Thursday, February 21, 2019
Immigration Article of the Day: Towards Empowerment and Sustainability: Reforming America's Syrian Refugee Policy by Sahar F. Aziz, Joanna Gardner, and Omar Rana
Towards Empowerment and Sustainability: Reforming America's Syrian Refugee Policy by Sahar F. Aziz, Joanna Gardner, and Omar Rana
The number of refugees and displaced people worldwide has reached unprecedented levels. Of the world’s 68.5 million refugees and displaced people, by far the largest number are Syrian. The nearly 13 million Syrian refugees and internally-displaced persons account for sixty percent of Syria’s pre-war population. A violent proxy war starting in 2011 has resulted in mass civilian casualties, human rights abuses, and widespread destruction. After eight years of war, Syria remains too dangerous for most refugees to return home. The UN refugee agency warns it is unknown when threshold requirements for large-scale safe and voluntary returns to Syria will be met for refugees who fled their homes to live in neighboring countries.
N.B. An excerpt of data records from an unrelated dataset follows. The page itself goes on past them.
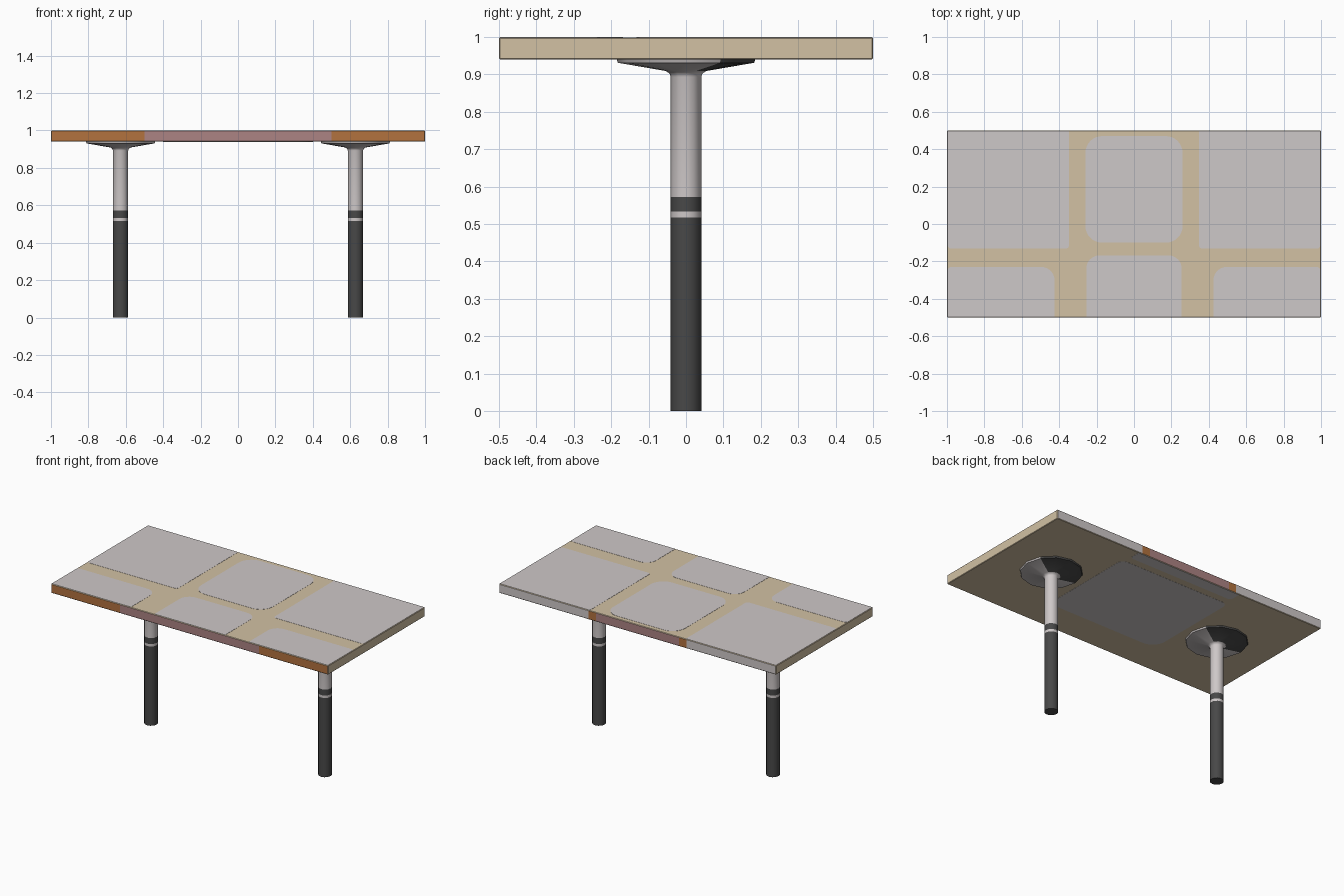
import bpy, bmesh, math
from mathutils import Vector

if "Cube" in bpy.data.objects:
    bpy.data.objects.remove(bpy.data.objects["Cube"])


def material(name, rgb):
    m = bpy.data.materials.new(name)
    lin = [((c / 255 + 0.055) / 1.055) ** 2.4 for c in rgb]
    m.diffuse_color = (*lin, 1)
    m.use_nodes = True
    m.node_tree.nodes["Principled BSDF"].inputs["Base Color"].default_value = m.diffuse_color
    return m


LIGHT = material("light grey", (206, 200, 200))
TAN = material("tan", (210, 193, 164))
MAUVE = material("mauve", (172, 131, 131))
BROWN = material("orange brown", (178, 114, 62))
DARK = material("charcoal", (72, 72, 72))


def finish(bm, name, mats, smooth=False):
    bmesh.ops.recalc_face_normals(bm, faces=bm.faces[:])
    me = bpy.data.meshes.new(name)
    bm.to_mesh(me)
    bm.free()
    for m in mats:
        me.materials.append(m)
    ob = bpy.data.objects.new(name, me)
    bpy.context.collection.objects.link(ob)
    if smooth:
        bpy.ops.object.select_all(action='DESELECT')
        ob.select_set(True)
        bpy.context.view_layer.objects.active = ob
        bpy.ops.object.shade_smooth_by_angle(angle=math.radians(40))
    return ob


# Table top slab, cut along x so its long edges can carry coloured bands
bm = bmesh.new()
bmesh.ops.create_cube(bm, size=1)
for v in bm.verts:
    v.co = Vector((v.co.x * 2, v.co.y, 0.9695 + v.co.z * 0.059))
bmesh.ops.bevel(bm, geom=bm.edges[:], offset=0.003, segments=1, affect='EDGES')
for x in (-0.5, -0.355, -0.3, 0.3, 0.355, 0.5):
    bmesh.ops.bisect_plane(bm, geom=bm.verts[:] + bm.edges[:] + bm.faces[:],
                           plane_co=(x, 0, 0), plane_no=(1, 0, 0))
bm.normal_update()
for f in bm.faces:
    x = abs(f.calc_center_median().x)
    if f.normal.y < -0.9:            # front edge
        f.material_index = 1 if x < 0.5 else 2
    elif f.normal.y > 0.9:           # back edge
        f.material_index = 1 if x < 0.3 else 2 if x < 0.355 else 3
finish(bm, "table_top", [TAN, MAUVE, BROWN, LIGHT])


# Thin inlay panels with rounded corners (radii: front-left, front-right, back-right, back-left)
def panel(name, x0, x1, y0, y1, radii, z, thick=0.001):
    bm = bmesh.new()
    corners = [(x0, y0, 1, 1), (x1, y0, -1, 1), (x1, y1, -1, -1), (x0, y1, 1, -1)]
    pts = []
    for i, ((cx, cy, sx, sy), r) in enumerate(zip(corners, radii)):
        if r == 0:
            pts.append((cx, cy))
            continue
        for k in range(9):
            a = math.pi + math.pi / 2 * (i + k / 8)
            pts.append((cx + sx * r + r * math.cos(a), cy + sy * r + r * math.sin(a)))
    face = bm.faces.new([bm.verts.new((x, y, z)) for x, y in pts])
    ext = bmesh.ops.extrude_face_region(bm, geom=[face])
    for v in ext["geom"]:
        if isinstance(v, bmesh.types.BMVert):
            v.co.z += thick
    finish(bm, name, [LIGHT])


E, F = 0.997, 0.497
T = 0.999
panel("left_back_panel", -E, -0.347, -0.132, F, (0.02, 0.02, 0, 0), T)
panel("right_back_panel", 0.347, E, -0.132, F, (0.02, 0.02, 0, 0), T)
panel("left_front_panel", -E, -0.425, -F, -0.23, (0, 0, 0.07, 0.02), T)
panel("right_front_panel", 0.425, E, -F, -0.23, (0, 0, 0.02, 0.07), T)
panel("centre_back_panel", -0.26, 0.26, -0.1, 0.47, (0.09,) * 4, T)
panel("centre_front_panel", -0.255, 0.255, -F, -0.168, (0, 0, 0.07, 0.07), T)
panel("underside_panel", -0.4, 0.4, -0.29, 0.37, (0.09, 0.09, 0.04, 0.04), 0.9392)
panel("underside_strip", -0.38, 0.38, 0.42, F, (0.02, 0.02, 0, 0), 0.9392)


# Legs: lathed column with flared mounting plate
SIDES = 12
PROFILE = [(0.041, 0), (0.041, 0.517), (0.041, 0.533), (0.041, 0.572), (0.041, 0.893),
           (0.044, 0.902), (0.054, 0.909), (0.182, 0.931), (0.185, 0.94)]


def leg(name, cx):
    bm = bmesh.new()
    rings = []
    for r, z in PROFILE:
        rings.append([bm.verts.new((cx + r * math.cos(2 * math.pi * k / SIDES),
                                    r * math.sin(2 * math.pi * k / SIDES), z))
                      for k in range(SIDES)])
    for a, b in zip(rings, rings[1:]):
        for k in range(SIDES):
            n = (k + 1) % SIDES
            bm.faces.new((a[k], a[n], b[n], b[k]))
    bm.faces.new(rings[0])
    bm.faces.new(rings[-1])
    for f in bm.faces:
        c = f.calc_center_median()
        ang = math.degrees(math.atan2(c.y, c.x - cx))
        sleeve = c.z < 0.517 or 0.533 < c.z < 0.572
        plate = 0.912 < c.z < 0.939 and 30 < ang < 180
        f.material_index = 1 if sleeve or plate else 0
    finish(bm, name, [LIGHT, DARK], smooth=True)


leg("left_leg", -0.628)
leg("right_leg", 0.628)
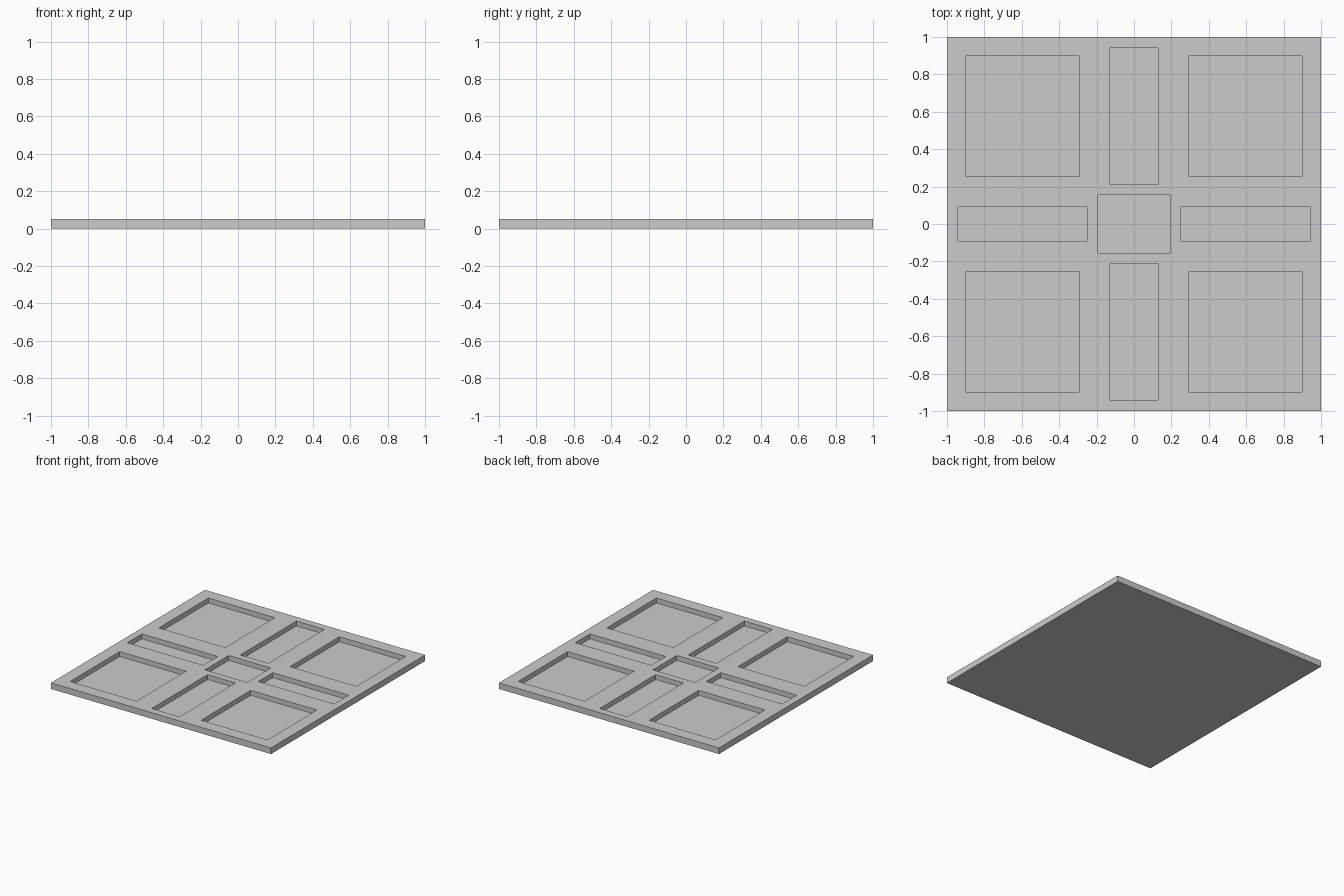
import bpy, bmesh
from mathutils import Matrix, Vector

if "Cube" in bpy.data.objects:
    bpy.data.objects.remove(bpy.data.objects["Cube"])

THICK, FLOOR = 0.05, 0.01


def add_box(bm, x0, x1, y0, y1, z0, z1):
    centre = Vector(((x0 + x1) / 2, (y0 + y1) / 2, (z0 + z1) / 2))
    size = Matrix.Diagonal((x1 - x0, y1 - y0, z1 - z0, 1))
    bmesh.ops.create_cube(bm, size=1, matrix=Matrix.Translation(centre) @ size)


def make_object(name, boxes):
    bm = bmesh.new()
    for b in boxes:
        add_box(bm, *b)
    mesh = bpy.data.meshes.new(name)
    bm.to_mesh(mesh)
    bm.free()
    ob = bpy.data.objects.new(name, mesh)
    bpy.context.collection.objects.link(ob)
    return ob


# Recess outlines (x0, x1, y0, y1)
pockets = [(-0.192, 0.192, -0.154, 0.154)]                 # centre
for s in (-1, 1):
    xa, xb = sorted((s * 0.25, s * 0.94))
    ya, yb = sorted((s * 0.212, s * 0.94))
    pockets.append((xa, xb, -0.094, 0.094))                # side strips
    pockets.append((-0.127, 0.127, ya, yb))                # front and back strips
    for t in (-1, 1):                                      # corner panels
        x0, x1 = sorted((s * 0.294, s * 0.897))
        y0, y1 = sorted((t * 0.255, t * 0.897))
        pockets.append((x0, x1, y0, y1))

# Flat square tile with the recesses cut into its top
tile = make_object("panelled_tile", [(-1, 1, -1, 1, 0, THICK)])
cutter = make_object("recess_cutter", [(*p, FLOOR, THICK + 0.1) for p in pockets])
cutter.hide_render = True

cut = tile.modifiers.new("recesses", 'BOOLEAN')
cut.operation = 'DIFFERENCE'
cut.solver = 'EXACT'
cut.object = cutter
bpy.context.view_layer.objects.active = tile
bpy.ops.object.modifier_apply(modifier=cut.name)
bpy.data.objects.remove(cutter)
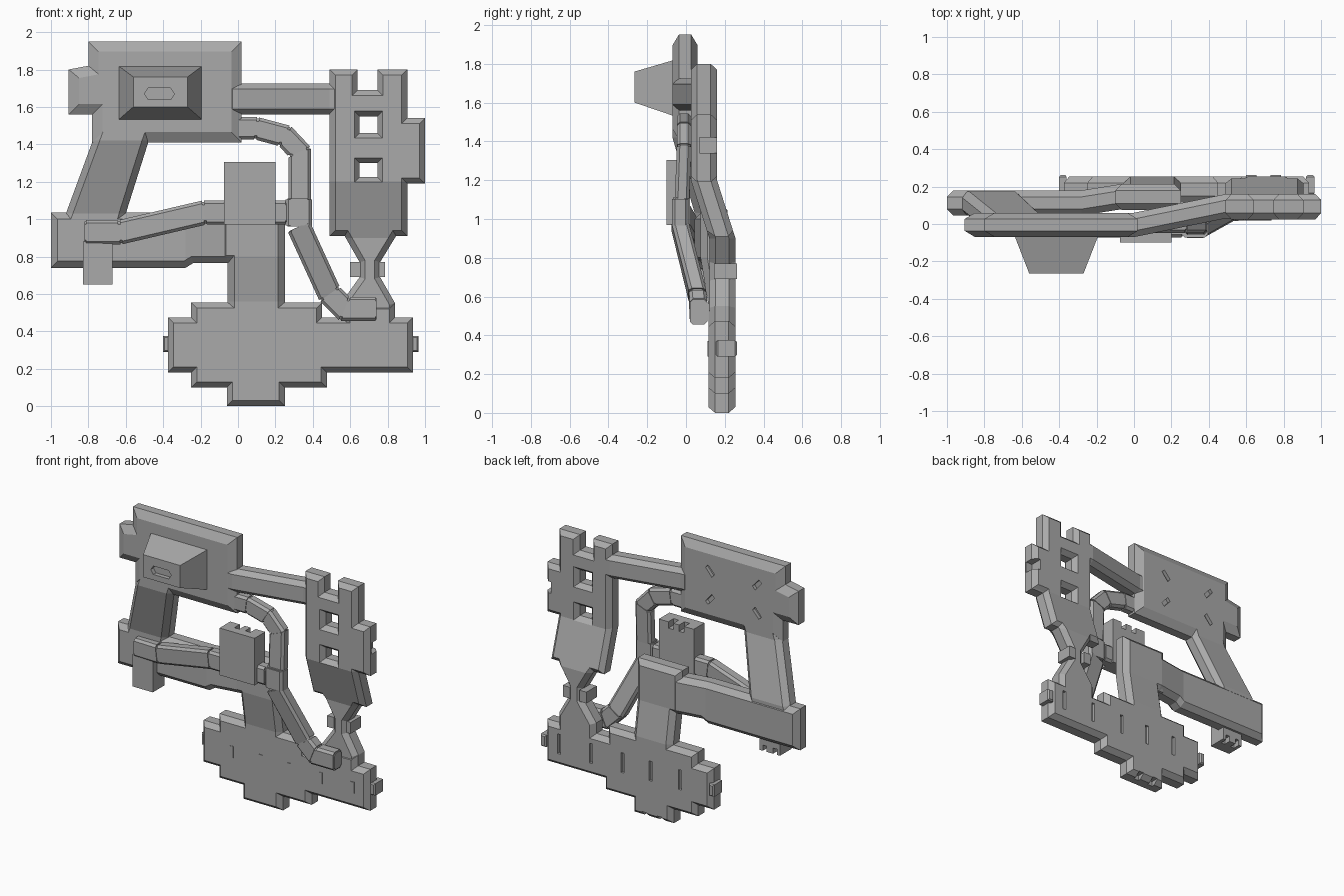
import bpy, bmesh
from mathutils import Vector

if "Cube" in bpy.data.objects:
    bpy.data.objects.remove(bpy.data.objects["Cube"], do_unlink=True)

grey = bpy.data.materials.new("plain_grey")
grey.use_nodes = True
grey.diffuse_color = (0.4, 0.4, 0.4, 1)
grey.node_tree.nodes["Principled BSDF"].inputs["Base Color"].default_value = (0.4, 0.4, 0.4, 1)


def finish(name, bm):
    bmesh.ops.recalc_face_normals(bm, faces=bm.faces)
    mesh = bpy.data.meshes.new(name)
    bm.to_mesh(mesh)
    bm.free()
    mesh.materials.append(grey)
    obj = bpy.data.objects.new(name, mesh)
    bpy.context.collection.objects.link(obj)
    return obj


def loft(bm, loops):
    rings = [[bm.verts.new(p) for p in loop] for loop in loops]
    for a, b in zip(rings, rings[1:]):
        for i in range(len(a)):
            j = (i + 1) % len(a)
            bm.faces.new((a[i], a[j], b[j], b[i]))
    bm.faces.new(rings[0])
    bm.faces.new(rings[-1])


def offset(points, d):
    """Move an (x, z) outline inward by d with mitred corners."""
    pts = [Vector(p) for p in points]
    n = len(pts)
    area = sum(pts[i - 1].cross(pts[i]) for i in range(n))
    sign = 1 if area > 0 else -1
    out = []
    for i in range(n):
        u = (pts[i] - pts[i - 1]).normalized()
        v = (pts[(i + 1) % n] - pts[i]).normalized()
        nu, nv = Vector((-u.y, u.x)) * sign, Vector((-v.y, v.x)) * sign
        out.append(pts[i] + (nu + nv) * d / (1 + nu.dot(nv)))
    return out


def slab(name, outline, y0, y1, inset=0.03, depth=0.035, axis=2, bend=()):
    """Plate with chamfered front and back rims; bend lists (coordinate, y shift)."""
    inner = offset(outline, inset)
    loops = [[(p[0], y, p[1]) for p in ring] for ring, y in
             ((inner, y0), (outline, y0 + depth), (outline, y1 - depth), (inner, y1))]
    bm = bmesh.new()
    loft(bm, loops)
    for c, _ in bend:
        co, no = Vector(), Vector()
        co[axis], no[axis] = c, 1
        bmesh.ops.bisect_plane(bm, geom=bm.verts[:] + bm.edges[:] + bm.faces[:],
                               plane_co=co, plane_no=no)
    for v in bm.verts:
        t = v.co[axis]
        for i, (c, dy) in enumerate(bend):
            if t <= c or i == len(bend) - 1:
                if i and t < c:
                    pc, pd = bend[i - 1]
                    dy = pd + (dy - pd) * (t - pc) / (c - pc)
                v.co.y += dy
                break
    return finish(name, bm)


def rect(x0, x1, z0, z1):
    return [(x0, z0), (x1, z0), (x1, z1), (x0, z1)]


def box(name, x0, x1, y0, y1, z0, z1):
    return slab(name, rect(x0, x1, z0, z1), y0, y1, 0, 0.001)


def cut(obj, cutter):
    cutter.hide_render = True
    mod = obj.modifiers.new("opening", "BOOLEAN")
    mod.operation, mod.solver, mod.object = "DIFFERENCE", "EXACT", cutter
    bpy.context.view_layer.objects.active = obj
    bpy.ops.object.modifier_apply(modifier=mod.name)
    bpy.data.objects.remove(cutter, do_unlink=True)


def duct(name, path, w, d):
    """Chamfered rectangular duct through (x, y, z) points, with thin joint grooves."""
    pts = [Vector(p) for p in path]
    bm = bmesh.new()
    dirs = [Vector((b.x - a.x, b.z - a.z)).normalized() for a, b in zip(pts, pts[1:])]
    sides = []
    for i in range(len(pts)):
        u, v = dirs[max(i - 1, 0)], dirs[min(i, len(dirs) - 1)]
        nu, nv = Vector((-u.y, u.x)), Vector((-v.y, v.x))
        sides.append((nu + nv) / (1 + nu.dot(nv)))

    def ring(c, side, k):
        a, b, e = w / 2 * k, d / 2 * k, 0.016
        prof = [(a, b - e), (a - e, b), (e - a, b), (-a, b - e),
                (-a, e - b), (e - a, -b), (a - e, -b), (a, e - b)]
        return [c + Vector((side.x * s, y, side.y * s)) for s, y in prof]

    loft(bm, [ring(p, s, 0.88) for p, s in zip(pts, sides)])
    for i in range(len(dirs)):
        a, b = pts[i], pts[i + 1]
        step = (b - a).normalized() * 0.006
        loft(bm, [ring(a + step, sides[i], 1), ring(b - step, sides[i + 1], 1)])
    return finish(name, bm)


# Upper block with side tab, and the tapered hood on its front
block = slab("upper_block", [(-0.8, 1.95), (0.02, 1.95), (0.02, 1.41), (-0.78, 1.41),
             (-0.78, 1.56), (-0.905, 1.56), (-0.905, 1.8), (-0.8, 1.82)],
             -0.07, 0.06, 0.055, 0.033)
bm = bmesh.new()
loft(bm, [[(x, y, z) for x, z in r] for r, y in
          ((rect(-0.64, -0.19, 1.53, 1.82), -0.06), (rect(-0.56, -0.27, 1.6, 1.76), -0.265))])
hood = finish("hood", bm)
port = [(-0.5, 1.67), (-0.48, 1.64), (-0.36, 1.64), (-0.34, 1.67), (-0.36, 1.7), (-0.48, 1.7)]
cut(hood, slab("hood_port_cutter", port, -0.3, -0.235, 0, 0.01))
for sx in (-1, 1):
    for sz in (-1, 1):
        x, z = -0.415 + sx * 0.2, 1.675 + sz * 0.12
        bar = [(x - sx * 0.05, z - sz * 0.035), (x - sx * 0.03, z - sz * 0.06),
               (x + sx * 0.02, z), (x, z + sz * 0.02)]
        cut(block, slab("corner_slot_cutter", bar, 0.035, 0.09, 0, 0.005))

# Bridge to the right column
slab("bridge", rect(-0.06, 0.56, 1.56, 1.725), -0.07, 0.06, 0.03, 0.033, 0,
     [(0.0, 0), (0.49, 0.1)])

# Right column, narrowing to a neck that meets the lower body
column = slab("right_column", [
    (0.49, 1.8), (0.64, 1.8), (0.64, 1.69), (0.745, 1.69), (0.745, 1.8), (0.905, 1.8),
    (0.905, 1.54), (1, 1.54), (1, 1.19), (0.905, 1.19), (0.905, 0.91), (0.845, 0.91),
    (0.76, 0.77), (0.76, 0.69), (0.84, 0.55), (0.84, 0.4), (0.55, 0.4), (0.55, 0.55),
    (0.65, 0.69), (0.65, 0.77), (0.57, 0.91), (0.49, 0.91)],
    0.025, 0.16, 0.03, 0.033, 2, [(0.9, 0.095), (1.2, 0)])
for z0, z1 in ((1.46, 1.55), (1.225, 1.3)):
    cut(column, slab("window_cutter", rect(0.65, 0.745, z0, z1), 0.015, 0.17, -0.035, 0.045))
cut(column, box("tab_notch_cutter", 0.95, 1.1, 0.07, 0.2, 1.34, 1.42))
for x in (0.6, 0.73):
    box("neck_coupling", x, x + 0.055, 0.145, 0.262, 0.69, 0.77)

# Lower body with stepped rim, end nubs and narrow slots
body = slab("lower_body", [
    (-0.06, 0), (0.25, 0), (0.25, 0.1), (0.475, 0.1), (0.475, 0.18), (0.935, 0.18),
    (0.935, 0.475), (0.84, 0.475), (0.84, 0.55), (0.57, 0.55), (0.57, 0.475), (0.45, 0.475),
    (0.45, 0.555), (-0.25, 0.555), (-0.25, 0.475), (-0.375, 0.475), (-0.375, 0.18),
    (-0.25, 0.18), (-0.25, 0.1), (-0.06, 0.1)], 0.115, 0.255)
for x in (-0.13, 0.1, 0.32, 0.57, 0.82):
    box("front_slot_plate", x - 0.014, x + 0.014, 0.111, 0.118, 0.29, 0.37)
    cut(body, box("back_slot_cutter", x - 0.012, x + 0.012, 0.235, 0.3, 0.27, 0.41))
for x in (0.03, 0.15):
    cut(body, box("foot_notch_cutter", x - 0.02, x + 0.02, 0.2, 0.3, -0.1, 0.035))
for x0, x1 in ((-0.4, -0.36), (0.92, 0.965)):
    slab("end_nub", rect(x0, x1, 0.29, 0.375), 0.155, 0.262, 0.008, 0.01)

# Spine rising from the lower body
slab("spine", [(-0.055, 0.48), (0.25, 0.48), (0.25, 1.08), (-0.1, 1.08), (-0.1, 0.77),
               (-0.055, 0.77)], 0.115, 0.255, 0.035, 0.035, 2, [(0.56, 0), (0.8, -0.04)])

# Left arm and the sloping strut up to the upper block
slab("left_arm", [(-1, 0.74), (-0.28, 0.74), (-0.24, 0.765), (0.05, 0.765), (0.05, 1.035),
                  (-1, 1.035)], 0.045, 0.18, 0.035, 0.035, 0, [(-0.28, 0), (-0.06, 0.035)])
slab("left_strut", [(-0.965, 0.9), (-0.635, 0.9), (-0.6, 1.03), (-0.48, 1.41), (-0.44, 1.52),
                    (-0.74, 1.52), (-0.78, 1.41), (-0.92, 1.03)],
     -0.07, 0.06, 0.035, 0.033, 2, [(1.03, 0.115), (1.42, 0)])
drop = box("left_drop_block", -0.83, -0.67, 0.0, 0.13, 0.65, 0.88)
for x in (-0.79, -0.71):
    cut(drop, box("drop_notch_cutter", x - 0.015, x + 0.015, 0.08, 0.2, 0.6, 0.69))

# Front ducts
duct("left_duct", [(-0.82, 0.035, 0.93), (-0.63, 0.03, 0.93), (-0.18, -0.03, 1.035),
                   (0.26, -0.03, 1.035)], 0.13, 0.085)
duct("upper_duct", [(0.0, -0.01, 1.485), (0.1, -0.01, 1.485), (0.25, -0.01, 1.445),
                    (0.33, -0.01, 1.36), (0.33, -0.02, 1.1)], 0.12, 0.075)
duct("junction_duct", [(0.325, -0.03, 1.11), (0.325, -0.03, 0.96)], 0.14, 0.085)
duct("lower_duct", [(0.325, -0.03, 0.96), (0.49, 0.06, 0.6), (0.57, 0.065, 0.52),
                    (0.74, 0.065, 0.52)], 0.13, 0.09)

# Standing block on the middle duct with a forked top
stand = box("standing_block", -0.075, 0.2, -0.1, 0.02, 0.97, 1.305)
for x in (0.02, 0.105):
    cut(stand, box("stand_notch_cutter", x - 0.02, x + 0.02, -0.04, 0.1, 1.26, 1.4))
While media coverage has focused on Syrian refugees seeking asylum in third countries, such as Europe and the United States, eighty percent of the seven million externally displaced Syrians have sought refuge in the countries neighboring Syria: Jordan, Iraq, Turkey, Egypt and Lebanon. As millions of Syrian refugees crossed their borders, these countries assumed the enormous financial burden of providing refugees with the protections mandated by international law. The principle of non-refoulement — a legal norm prohibiting host nations from sending refugees back to countries where their lives are in danger — requires host countries to provide refuge to Syrians until it is safe for them to return home.
Four recommendations, if implemented, would contribute toward a sustainable and more effective U.S. Syrian refugee policy. First, U.S. aid should increase to fund programs that empower refugees to be economically independent rather than indefinitely dependent on international aid. Second, development aid to Jordan should strengthen both state institutions and the private sector. Third, the U.S. should fund humanitarian projects with broad eligibility criteria not limited solely to Syrian refugees. Granting access to U.S.-funded humanitarian programs to low-income Jordanians and refugees from other countries reduces inter-community tensions and promotes social cohesion. Finally, sustainable and targeted aid to countries of first asylum such as Jordan should be prioritized in conjunction with an increase in Syrian refugee resettlement to the U.S.
While U.S. refugee resettlement cannot replace the need for a final solution to the Syrian conflict, increasing the U.S.’s refugee resettlement ceiling, particularly the number of refugees who can be admitted from the Middle East and especially Syria, would ease the burden on the U.S.’s allies in the region that currently shoulder most of the financial and political costs of the crisis. By accepting its fair share of refugees, the U.S. encourages countries of first asylum to continue meeting their international obligations with respect to refugees. Conversely, the Trump administration’s hostility towards refugees grants tacit permission for host countries to give in to mounting domestic political pressure to prematurely send Syrian refugees home to dangerous conditions.